▶ _WHAT YOU SHOULD DO_:
Below are some records. Return exactly the lines from the one with "1.56, .05)], SKIN)" to the one with "(.02 + .012", and nothing else.
--- INPUT DATA ---
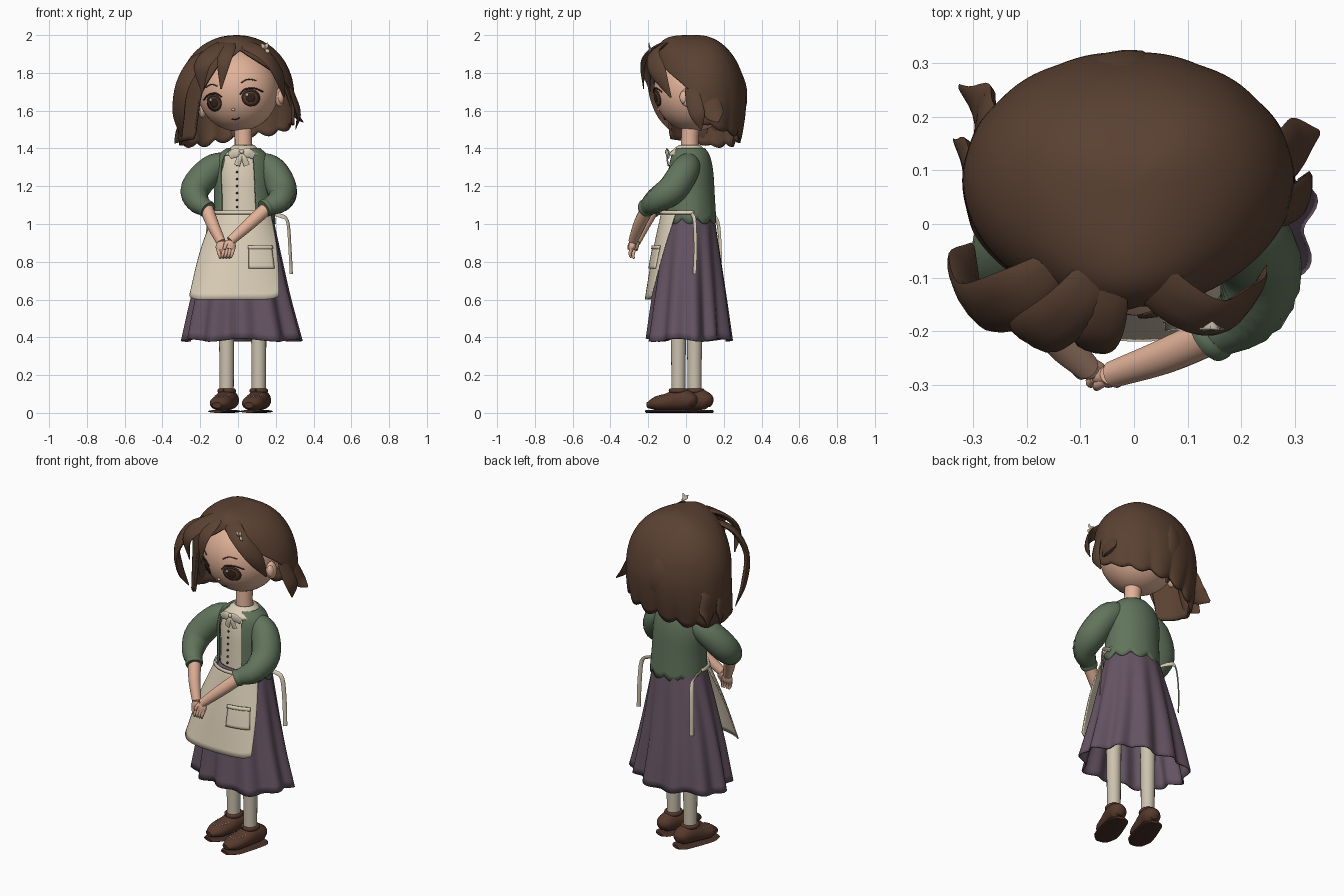
import bpy, bmesh, math
from math import sin, cos, pi, radians, sqrt
from mathutils import Vector, Matrix

if "Cube" in bpy.data.objects:
    bpy.data.objects.remove(bpy.data.objects["Cube"])


def material(name, *rgb):
    lin = [((c / 255 + .055) / 1.055) ** 2.4 for c in rgb] + [1]
    m = bpy.data.materials.new(name)
    m.use_nodes = True
    m.diffuse_color = lin
    m.node_tree.nodes["Principled BSDF"].inputs["Base Color"].default_value = lin
    return m


SKIN = material("skin", 226, 178, 152)
HAIR = material("brown hair", 90, 65, 50)
GREEN = material("green cardigan", 97, 116, 92)
PURPLE = material("purple skirt", 101, 83, 98)
CREAM = material("cream cloth", 220, 207, 184)
STOCKING = material("stocking", 204, 194, 174)
SHOE = material("shoe leather", 86, 57, 44)
SOLE = material("shoe sole", 72, 48, 40)
DARK = material("dark brown", 60, 41, 34)
WHITE = material("white", 240, 236, 228)


def grid(name, fn, nu, nv, mat, wrap=False, thick=0, matrix=None):
    """Surface from fn(u, v); wrapped surfaces without thickness get end caps."""
    bm = bmesh.new()
    cols = nu if wrap else nu + 1
    rows = [[bm.verts.new(fn(i / nu, j / nv)) for i in range(cols)] for j in range(nv + 1)]
    for a, b in zip(rows, rows[1:]):
        for i in range(nu):
            k = (i + 1) % cols
            bm.faces.new((a[i], a[k], b[k], b[i]))
    if wrap and not thick:
        bm.faces.new(rows[0])
        bm.faces.new(rows[-1])
    bmesh.ops.remove_doubles(bm, verts=bm.verts, dist=1e-5)
    bmesh.ops.recalc_face_normals(bm, faces=bm.faces)
    mesh = bpy.data.meshes.new(name)
    bm.to_mesh(mesh)
    bm.free()
    if matrix:
        mesh.transform(matrix)
    mesh.materials.append(mat)
    mesh.shade_smooth()
    mesh.set_sharp_from_angle(angle=radians(50))
    obj = bpy.data.objects.new(name, mesh)
    bpy.context.collection.objects.link(obj)
    if thick:
        mod = obj.modifiers.new("thickness", 'SOLIDIFY')
        mod.thickness, mod.offset = thick, 0


def spline(pts, t):
    """Catmull-Rom through points of any dimension, t in 0..1."""
    p = [Vector(q) for q in pts]
    p = [2 * p[0] - p[1]] + p + [2 * p[-1] - p[-2]]
    n = len(pts) - 1
    i = min(max(int(t * n), 0), n - 1)
    f = t * n - i
    a, b, c, d = p[i:i + 4]
    return .5 * (2 * b + (c - a) * f + (2 * a - 5 * b + 4 * c - d) * f * f + (3 * b - a - 3 * c + d) * f ** 3)


def table(rows, x):
    for (a, p), (b, q) in zip(rows, rows[1:]):
        if x <= b:
            return p + (q - p) * max(0, (x - a) / (b - a))
    return rows[-1][1]


def sweep(name, pts, mat, hint=(0, 0, 1), n=12, nv=16, matrix=None, floor=None):
    """Tube through (x, y, z, half width, half thickness); hint points along the thickness."""
    def fn(u, v):
        c = spline(pts, v)
        t = (spline(pts, min(v + .01, 1)) - spline(pts, max(v - .01, 0))).to_3d()
        side = t.cross(Vector(hint)).normalized()
        up = side.cross(t).normalized()
        p = c.to_3d() + side * max(c[3], .001) * cos(2 * pi * u) + up * max(c[4], .001) * sin(2 * pi * u)
        if floor is not None:
            p.z = max(p.z, floor)
        return p
    grid(name, fn, n, nv, mat, True, 0, matrix)


def limb(name, pts, mat, **kw):
    sweep(name, [(*p, p[3]) for p in pts], mat, hint=(.3, .9, .1), n=18, **kw)


def ball(name, c, r, mat, n=12, matrix=None):
    def fn(u, v):
        s = sin(pi * v)
        return (c[0] + r[0] * s * sin(2 * pi * u), c[1] - r[1] * s * cos(2 * pi * u), c[2] + r[2] * cos(pi * v))
    grid(name, fn, 2 * n, n, mat, True, 0, matrix)


def ring(row, a, grow=0):
    z, cx, cy, rx, ry = row
    return Vector((cx + (rx + grow) * sin(a), cy - (ry + grow) * cos(a), z))


# Skirt with pleats
SKIRT = [(1.07, .03, .02, .145, .125), (.84, .02, .02, .2, .155), (.61, .015, .02, .252, .185), (.385, .02, .02, .303, .211)]


def skirt(u, v):
    a = 2 * pi * u
    p = ring(spline(SKIRT, v), a, .018 * v * cos(11 * a) + .006 * v * sin(5 * a) + .02 * v * sin(2 * a))
    p.z += .008 * v * cos(5 * a)
    return p


grid("skirt", skirt, 132, 18, PURPLE, True, .008)

# Apron, pocket, waistband and hanging ties
APRON = [(1.065, .03, .015, .158, .142), (.84, .02, .015, .23, .19), (.6, .01, .015, .283, .23)]


def apron(deg0, deg1, v0, v1, grow=0, flat=.075):
    def fn(u, v):
        t = v0 + (v1 - v0) * v
        a = radians(deg0 + (deg1 - deg0) * u)
        p = ring(spline(APRON, t), a, grow)
        p.y -= flat * t * sin(a) ** 2
        return p
    return fn


def apron_panel(u, v):
    p = apron(-76 + 6 * v, 62 - 15 * v, 0, 1)(u, v)
    p.z += .02 * v * abs(2 * u - 1) ** 8
    return p


grid("apron", apron_panel, 40, 16, CREAM, thick=.007)
grid("apron_pocket", apron(9, 43, .4, .66, .008), 10, 8, CREAM, thick=.009)
grid("pocket_hem", apron(8, 44, .4, .44, .012), 10, 2, CREAM, thick=.009)
grid("waistband", apron(-100, 100, -.01, .03, .006, 0), 50, 2, CREAM, thick=.008)
for name, pts in (("left", [(.185, .03, 1.055), (.22, .035, 1.045), (.262, .045, 1.015), (.275, .05, .87), (.282, .045, .735)]),
                  ("right", [(-.125, .04, 1.055), (-.14, .11, 1.05), (-.155, .165, 1.02), (-.165, .18, .88), (-.165, .18, .73)])):
    sweep(name + "_apron_tie", [(*p, .012, .004) for p in pts], CREAM, hint=(1, -1, .3), n=8)

# Bodice and open cardigan with scalloped hem
TORSO = [(1.0, .035, .02, .145, .12), (1.15, .03, .02, .137, .112), (1.27, .025, .02, .137, .105),
         (1.35, .025, .02, .12, .09), (1.39, .028, .02, .08, .068), (1.41, .03, .02, .05, .05)]
grid("bodice", lambda u, v: ring(spline(TORSO, v), 2 * pi * u), 40, 20, CREAM, True)


def cardigan(u, v):
    a = radians(24 + 285 * u)
    p = ring(spline(TORSO, v * .86), a, .014)
    p.z += .03 * (1 - v) ** 6 * (1 - abs(sin(5 * a)))
    return p


grid("cardigan", cardigan, 112, 18, GREEN, thick=.012)
FRONT = [(r[0], r[2] - r[4]) for r in TORSO]
for i in range(7):
    z = 1.09 + .037 * i
    ball("button", (-.005, table(FRONT, z) + .001, z), (.006, .007, .006), DARK, 6)

# Neck, collar and ribbon bow
limb("neck", [(.03, .02, 1.37, .05), (.028, .02, 1.45, .046), (.025, .03, 1.56, .05)], SKIN)
COLLAR = [(1.415, .03, .02, .053, .053), (1.395, .03, .016, .075, .078), (1.365, .028, .012, .105, .105)]
grid("collar", lambda u, v: ring(spline(COLLAR, v), 2 * pi * u), 36, 6, CREAM, True, .008)
for s in (-1, 1):
    sweep("bow_loop", [(.02, -.095, 1.385, .008, .005), (.02 + .03 * s, -.102, 1.378, .024, .006),
                       (.02 + .065 * s, -.092, 1.36, .018, .005)], CREAM, hint=(0, 1, 0))
    sweep("bow_tail", [(.02, -.095, 1.38, .008, .004), (.02 + .012 * s, -.1, 1.35, .014, .004),
                       (.02 + .026 * s, -.094, 1.31, .016, .004)], CREAM, hint=(0, 1, 0))
ball("bow_knot", (.02, -.1, 1.383), (.012, .012, .012), CREAM, 8)

# Puffed sleeves, cuffs, forearms and folded hands
ARMS = {
    "left": ([(.1, .02, 1.33, .055), (.18, -.005, 1.285, .076), (.232, -.07, 1.185, .08), (.22, -.155, 1.125, .067), (.145, -.21, 1.085, .042)],
             [(.16, -.2, 1.09, .036), (.06, -.245, 1.0, .033), (-.04, -.28, .91, .025)]),
    "right": ([(-.05, .02, 1.33, .055), (-.14, .01, 1.29, .075), (-.225, -.045, 1.19, .078), (-.215, -.12, 1.12, .062), (-.165, -.18, 1.08, .042)],
              [(-.17, -.17, 1.09, .036), (-.135, -.22, 1.0, .033), (-.09, -.265, .905, .025)])}
for side, (sleeve, fore) in ARMS.items():
    limb(side + "_sleeve", sleeve, GREEN)
    end, before = Vector(sleeve[-1][:3]), Vector(sleeve[-2][:3])
    d = (end - before).normalized() * .014
    limb(side + "_cuff", [(*(end - d), .046), (*end, .049), (*(end + d), .045)], GREEN, nv=4)
    limb(side + "_forearm", fore, SKIN)
    w = Vector(fore[-1][:3])
    s = 1 if side == "right" else -1
    palm = w + Vector((.008 * s, -.008, -.042))
    sweep(side + "_hand", [(*w, .024, .02), (*((w + palm) / 2), .033, .02), (*palm, .032, .017)], SKIN, hint=(0, 1, 0))
    for i in range(4):
        a = palm + Vector((.016 * (i - 1.5), 0, .004))
        b = a + Vector((.008 * s, -.008, -.03))
        limb(side + "_finger", [(*a, .0095), (*b, .009), (*(b + Vector((.005 * s, .006, -.02))), .005)], SKIN, nv=6)
    limb(side + "_thumb", [(*w, .012), (*(w + Vector((.025 * s, -.018, -.02))), .01), (*(w + Vector((.03 * s, -.025, -.045))), .006)], SKIN, nv=6)

# Stockings, shoes and soles
FOOT = [(.095, .05, .02, .02), (.07, .062, .046, .045), (.01, .072, .054, .058),
        (-.06, .058, .058, .046), (-.12, .05, .055, .038), (-.17, .04, .026, .016)]
for side, x, y in (("left", .11, -.04), ("right", -.06, .045)):
    limb(side + "_stocking", [(x, y, .08, .037), (x, y, .3, .039), (x, y, .6, .043), (x, y, .9, .046)], STOCKING)
    m = Matrix.Translation((x, y, 0)) @ Matrix.Rotation(radians(-18), 4, 'Z')
    sweep(side + "_shoe", [(0, *p) for p in FOOT], SHOE, n=24, nv=24, matrix=m, floor=.014)
    sweep(side + "_sole", [(0, p[0] * 1.03, .008, p[2] + .01, .008) for p in FOOT], SOLE, n=16, matrix=m)
    sweep(side + "_shoe_rim", [(.04 * sin(i * pi / 4), -.045 * cos(i * pi / 4), .117, .009, .012) for i in range(9)], SHOE, matrix=m, nv=32)
    for i in range(11):
        a = radians(-100 + 20 * i)
        ball("shoe_stitch", (.036 * sin(a), -.07 - .06 * cos(a), .092 - .008 * cos(a)), (.0045, .0045, .004), WHITE, 4, m)

# Head, turned and tilted
R = (.215, .21, .22)
HEAD = Matrix.Translation((0, .04, 1.71)) @ Matrix.Rotation(radians(-8), 4, 'Y') @ Matrix.Rotation(radians(-12), 4, 'Z')
ball("head", (0, 0, 0), R, SKIN, 28, HEAD)


def face(x, z, off=.003):
    return Vector((x, -R[1] * sqrt(max(0, 1 - (x / R[0]) ** 2 - (z / R[2]) ** 2)) - off, z))


def disc(name, x, z, rx, rz, mat, off):
    grid(name, lambda u, v: face(x + rx * v * cos(2 * pi * u), z + rz * v * sin(2 * pi * u), off), 24, 4, mat, True, .002, HEAD)


def stroke(name, pts, r, mat):
    sweep(name, [(*face(*p), r, r) for p in pts], mat, hint=(0, 1, 0), n=6, matrix=HEAD)


for s in (-1, 1):
    ex, ez = .1 * s, -.05
    disc("eye_outline", ex, ez, .044, .046, DARK, .002)
    disc("iris", ex, ez - .004, .036, .037, HAIR, .004)
    disc("pupil", ex, ez, .022, .024, DARK, .006)
    disc("eye_glint", ex - .014, ez + .018, .006, .007, WHITE, .008)
    stroke("upper_lash", [(ex - .05 * s, ez + .025), (ex - .02 * s, ez + .048), (ex + .025 * s, ez + .046), (ex + .062 * s, ez + .022)], .004, DARK)
    stroke("eyebrow", [(ex - .035 * s, ez + .085), (ex, ez + .098), (ex + .04 * s, ez + .085)], .003, HAIR)
    ball("ear", (.212 * s, .01, -.07), (.026, .034, .05), SKIN, 12, HEAD)
    ball("inner_ear", (.224 * s, -.006, -.07), (.018, .022, .034), SKIN, 10, HEAD)
ball("nose", face(0, -.1, 0), (.01, .012, .008), SKIN, 8, HEAD)
stroke("mouth", [(-.022, -.148), (0, -.154), (.022, -.147)], .003, DARK)

# Bobbed hair cap: lower edge follows the face opening
EDGE = [(-180, 1.48), (-145, 1.44), (-105, 1.42), (-46, 1.45), (-39, 1.68), (-22, 1.83), (6, 1.92),
        (30, 1.85), (60, 1.76), (78, 1.7), (88, 1.54), (130, 1.5), (180, 1.48)]


def hair(u, v):
    deg = 360 * u - 180
    a = radians(deg)
    back = max(0, -cos(a) + .4) / 1.4
    z = 1.992 - (1.992 - table(EDGE, deg)) * v ** 1.7
    q = min((1.992 - z) / .32, 1)
    wide, deep = ((1 - (1 - q) ** e) ** (1 / e) for e in (2.1, 3.3 + 1.2 * cos(a)))
    low = max(0, 1.67 - z)
    grow = .12 * low * abs(sin(a)) - 3.5 * low * low * back + .035 * v ** 4 * back * (abs(sin(7 * a)) - .5)
    z -= .035 * v ** 8 * abs(sin(7 * a)) * back
    return (-.01 + .3 * (wide + grow) * sin(a), .06 + .022 * q - .23 * (deep + grow) * cos(a), z)


grid("hair_cap", hair, 144, 36, HAIR, True, .016)

# Fringe strands and flicked side locks
LOCKS = {
    "sweeping_lock": (.058, [(-.12, -.06, 1.93), (-.22, -.135, 1.86), (-.295, -.155, 1.73), (-.315, -.1, 1.58), (-.3, -.04, 1.46)]),
    "fringe_wide": (.05, [(-.04, -.04, 1.975), (-.11, -.15, 1.93), (-.19, -.21, 1.84), (-.19, -.19, 1.7)]),
    "fringe_middle": (.038, [(-.035, -.04, 1.98), (-.05, -.16, 1.935), (-.075, -.225, 1.86), (-.09, -.225, 1.715)]),
    "fringe_left": (.045, [(-.03, .0, 1.98), (.05, -.12, 1.945), (.145, -.175, 1.89), (.215, -.14, 1.79), (.245, -.08, 1.67)]),
    "left_flick": (.05, [(.23, .1, 1.78), (.28, .13, 1.65), (.305, .15, 1.58), (.345, .17, 1.54)]),
    "left_front_flick": (.04, [(.25, .02, 1.8), (.29, .035, 1.68), (.32, .06, 1.58), (.305, .08, 1.5)]),
    "right_flick": (.06, [(-.24, .13, 1.75), (-.275, .17, 1.6), (-.28, .21, 1.5), (-.325, .255, 1.45)]),
    "right_front_flick": (.05, [(-.27, .05, 1.7), (-.3, .09, 1.56), (-.31, .12, 1.48), (-.335, .155, 1.43)]),
    "back_lock": (.06, [(-.05, .25, 1.87), (-.04, .3, 1.73), (-.03, .295, 1.6), (-.02, .25, 1.46)])}
for name, (w, pts) in LOCKS.items():
    sizes = [w * s for s in ([.45] + [1] * (len(pts) - 2) + [.12])]
    out = Vector(pts[1]) - Vector((0, .08, 1.7))
    sweep(name, [(*p, s, s * .28) for p, s in zip(pts, sizes)], HAIR, hint=out, n=10)

# Leaf-shaped hair clip
for dx, dz in ((-.022, .03), (.012, .035), (.022, -.018)):
    sweep("hair_clip", [(.145, -.185, 1.925, .004, .004), (.145 + dx / 2, -.195, 1.925 + dz / 2, .011, .004),
                        (.145 + dx, -.195, 1.925 + dz, .002, .002)], STOCKING, hint=(0, 1, 0), n=8, nv=8)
---
▶ _EXERCISE RESULT_:
limb("neck", [(.03, .02, 1.37, .05), (.028, .02, 1.45, .046), (.025, .03, 1.56, .05)], SKIN)
COLLAR = [(1.415, .03, .02, .053, .053), (1.395, .03, .016, .075, .078), (1.365, .028, .012, .105, .105)]
grid("collar", lambda u, v: ring(spline(COLLAR, v), 2 * pi * u), 36, 6, CREAM, True, .008)
for s in (-1, 1):
    sweep("bow_loop", [(.02, -.095, 1.385, .008, .005), (.02 + .03 * s, -.102, 1.378, .024, .006),
                       (.02 + .065 * s, -.092, 1.36, .018, .005)], CREAM, hint=(0, 1, 0))
    sweep("bow_tail", [(.02, -.095, 1.38, .008, .004), (.02 + .012 * s, -.1, 1.35, .014, .004),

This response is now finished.